Serco allegedly overcharged British taxpayers on its government contract for the electronic tagging of criminalsReuters

Serco shares were in free-fall after the scandal-struck outsourcing giant issued a big profit warning.

The firm is being investigated by the Serious Fraud Office (SFO) over its electronic tagging contract with the UK's justice ministry. It was accused of charging taxpayers for work that was not carried out.

Profits would be as much as 20% below market expectations for 2013, said Serco. Its share price plunged by more than 15% on the news.

This is because of costs relating to a "corporate renewal" programme to refresh its organisation's culture, structure and processes in the wake of the electronic tagging scandal.

Serco has also been affected by a drop in new work because of a temporary embargo on UK government contracts, which has now been lifted.

"The significant steps we are taking demonstrate our commitment to rebuilding the confidence of our UK government customer and ensuring that the issues that emerged last year will not reoccur," said Ed Casey, Serco's acting chief executive.

"We are pleased that our progress has been recognised by the positive assessment of our corporate renewal plan, and we believe that Serco can now be considered on an equal basis to other suppliers for current bids, rebids and extensions, such as the Northern Rail franchise extension and the Defence Infrastructure Organisation (DIO) opportunity.

"We have been through a very difficult period since July of last year, which has had a major impact on Serco: reducing near-term growth, diverting management focus, and adding costs to strengthen the business.

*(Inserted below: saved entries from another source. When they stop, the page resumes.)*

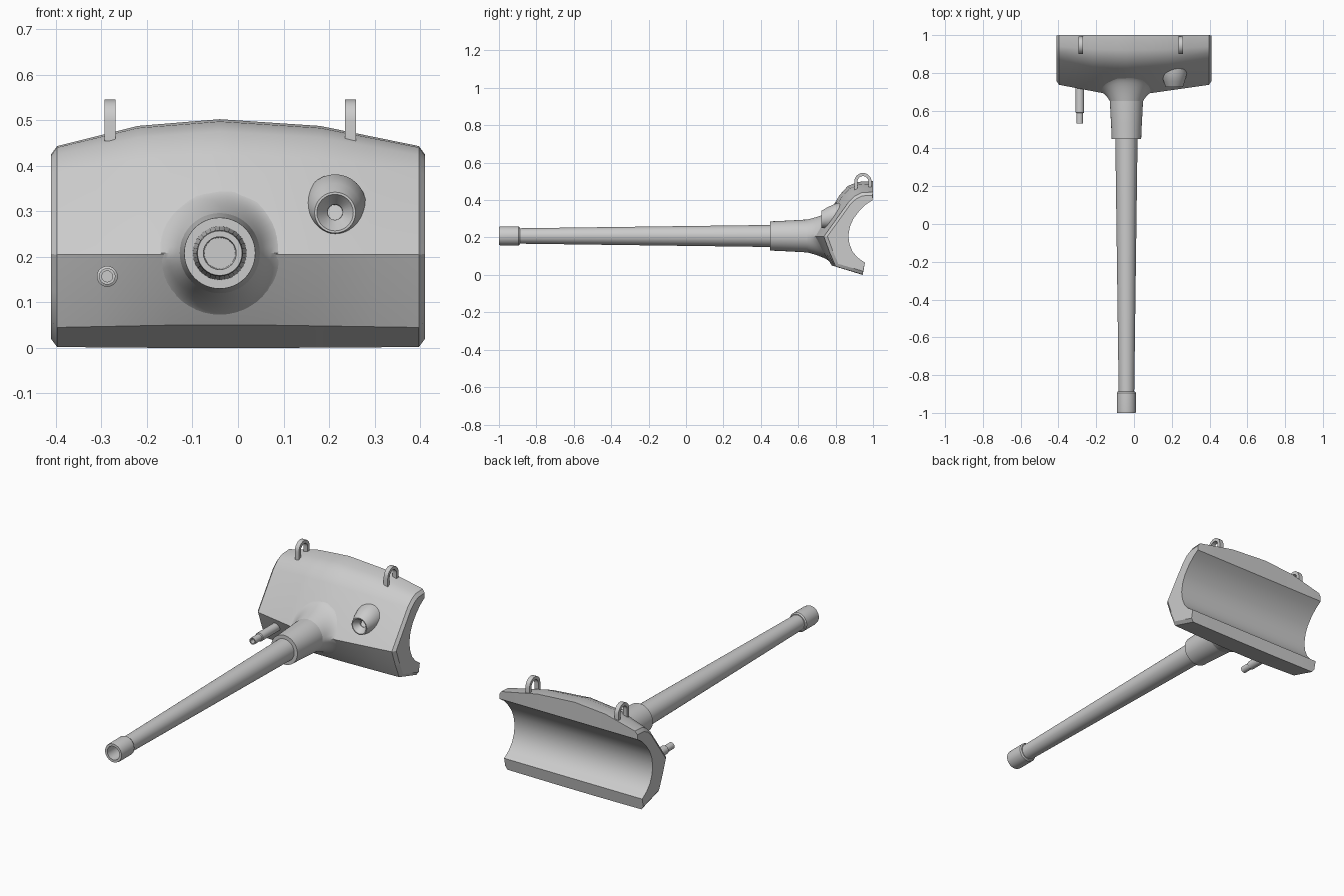
import bpy, bmesh, math

if "Cube" in bpy.data.objects:
    bpy.data.objects.remove(bpy.data.objects["Cube"])

paint = bpy.data.materials.new("grey_metal")
paint.diffuse_color = (0.6, 0.6, 0.6, 1)
paint.use_nodes = True
paint.node_tree.nodes["Principled BSDF"].inputs["Base Color"].default_value = paint.diffuse_color
AX, AZ = -0.04, 0.208          # barrel axis


def finish(name, bm, angle=32):
    bmesh.ops.remove_doubles(bm, verts=bm.verts, dist=1e-5)
    bmesh.ops.recalc_face_normals(bm, faces=bm.faces)
    me = bpy.data.meshes.new(name)
    bm.to_mesh(me)
    bm.free()
    me.materials.append(paint)
    ob = bpy.data.objects.new(name, me)
    bpy.context.collection.objects.link(ob)
    bpy.ops.object.select_all(action='DESELECT')
    ob.select_set(True)
    bpy.context.view_layer.objects.active = ob
    bpy.ops.object.shade_smooth_by_angle(angle=math.radians(angle))
    return ob


def loft(name, rings, caps=False, closed_loop=False):
    """Skin a list of closed rings of points."""
    bm = bmesh.new()
    vs = [[bm.verts.new(p) for p in r] for r in rings]
    n = len(rings[0])
    pairs = list(zip(vs, vs[1:])) + ([(vs[-1], vs[0])] if closed_loop else [])
    for a, b in pairs:
        for i in range(n):
            j = (i + 1) % n
            bm.faces.new((a[i], a[j], b[j], b[i]))
    if caps:
        bm.faces.new(vs[0])
        bm.faces.new(vs[-1])
    return finish(name, bm)


def circle(x, y, z, r, n):
    return [(x + r * math.cos(2 * math.pi * i / n), y,
             z + r * math.sin(2 * math.pi * i / n)) for i in range(n)]


def turned(name, x, prof, n=32):
    """Round part along y from (radius, y, z) steps."""
    return loft(name, [circle(x, y, z, r, n) for r, y, z in prof], caps=True)


def interp(v, pts):
    if v <= pts[0][0]:
        return pts[0][1]
    for (a, fa), (b, fb) in zip(pts, pts[1:]):
        if v <= b:
            return fa + (fb - fa) * (v - a) / (b - a)
    return pts[-1][1]


# Shield cross-section (y, z): at the ends and at the middle
END = [(0.945, 0.002), (0.80, 0.045), (0.768, 0.12), (0.737, 0.205), (0.87, 0.39),
       (0.905, 0.423), (0.94, 0.44), (1.0, 0.443)]
MID = [(0.945, 0.0), (0.78, 0.05), (0.735, 0.12), (0.69, 0.205), (0.82, 0.425),
       (0.865, 0.475), (0.92, 0.497), (1.0, 0.502)]
BACK = [(0.998, 0.40), (0.96, 0.375), (0.925, 0.34), (0.895, 0.30), (0.877, 0.26),
        (0.868, 0.21), (0.874, 0.165), (0.89, 0.125), (0.918, 0.092), (0.957, 0.065)]


def front_profile(x):
    top = interp(x, [(-0.397, 0), (-0.22, 0.75), (AX, 1), (0.18, 0.75), (0.397, 0)])
    nose = interp(x, [(-0.397, 0), (-0.15, 1), (0.07, 1), (0.397, 0)])
    out = []
    for i, ((y0, z0), (y1, z1)) in enumerate(zip(END, MID)):
        w = nose if i < 4 else top
        out.append((y0 + (y1 - y0) * w, z0 + (z1 - z0) * w))
    return out


def front_y(x, z):
    return interp(z, [(pz, py) for py, pz in front_profile(x)[1:]])


# Shield body with chamfered ends
def end_ring(x):
    pts = [(y + 0.02 * (0.97 - y) / 0.24, 0.22 + (z - 0.22) * 0.92) for y, z in END]
    return [(x, y, z) for y, z in pts + BACK]


stations = [-0.397, -0.31, -0.22, -0.15, -0.09, AX, 0.01, 0.07, 0.18, 0.29, 0.397]
rings = [[(x, y, z) for y, z in front_profile(x) + BACK] for x in stations]
loft("shield", [end_ring(-0.41)] + rings + [end_ring(0.41)], caps=True)

# Flared root blending the collar into the shield
N = 48
flare = []
for k in range(9):
    t = k / 8
    ease = 1 - (1 - t) ** 2.6
    ring = []
    for x, _, z in circle(AX, 0, AZ, 0.088 + 0.062 * t, N):
        ring.append((x, 0.65 + (front_y(x, z) + 0.003 - 0.65) * ease, z))
    flare.append(ring)
loft("collar_flare", flare)

# Collar, barrel and hollow muzzle
turned("collar", AX, [(0.05, 0.45, AZ), (0.078, 0.45, AZ), (0.081, 0.52, AZ),
                      (0.088, 0.65, AZ), (0.088, 0.74, AZ)], N)
turned("barrel", AX, [(0.041, -0.90, AZ), (0.059, 0.46, AZ)])
turned("muzzle", AX, [(0.034, -0.90, AZ), (0.036, -1.0, AZ), (0.049, -1.0, AZ),
                      (0.051, -0.985, AZ), (0.051, -0.895, AZ), (0.046, -0.888, AZ),
                      (0.040, -0.888, AZ)])

# Sight housing with a funnel opening
turned("sight_housing", 0.213, [(0.016, 0.79, 0.298), (0.017, 0.755, 0.298),
                                (0.040, 0.724, 0.297), (0.045, 0.724, 0.297),
                                (0.056, 0.755, 0.305), (0.068, 0.80, 0.313),
                                (0.068, 0.87, 0.313)])

# Small secondary gun
turned("small_gun", -0.287, [(0.012, 0.56, 0.157), (0.012, 0.532, 0.157),
                             (0.018, 0.532, 0.157), (0.018, 0.587, 0.157),
                             (0.023, 0.590, 0.157), (0.023, 0.80, 0.157)], 20)

# Lifting eyes: an arch with two legs
for side, cx in (("left", -0.281), ("right", 0.247)):
    path = [(0.0, -1.0)]
    path += [(math.pi * i / 12, 0) for i in range(13)] + [(math.pi, -1.0)]
    sections = []
    for a, drop in path:
        sec = []
        for dx, r in ((-0.012, 0.046), (0.012, 0.046), (0.012, 0.029), (-0.012, 0.029)):
            sec.append((cx + dx, 0.946 + r * math.cos(a),
                        0.499 + r * math.sin(a) + 0.045 * drop))
        sections.append(sec)
    loft("lifting_eye_" + side, sections, caps=True)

We are now able to assess more clearly the adverse impact that continues into 2014."

In December it agreed to pay back the Ministry of Justice £68.5m on its electronic tagging contract.

The firm lost its chief executive Chris Hyman in October when he quit amid poor first half results and the SFO probe.

"I have always put the interests of Serco first. At this time, nothing is more important to me than rebuilding the relationship with our UK government customer," said Hyman in a statement announcing his resignation.

"In recent weeks it has become clear to me that the best way for the company to move forward is for me to step back."

Serco rival G4S is also under investigation by the SFO over its electronic tagging contract with the government.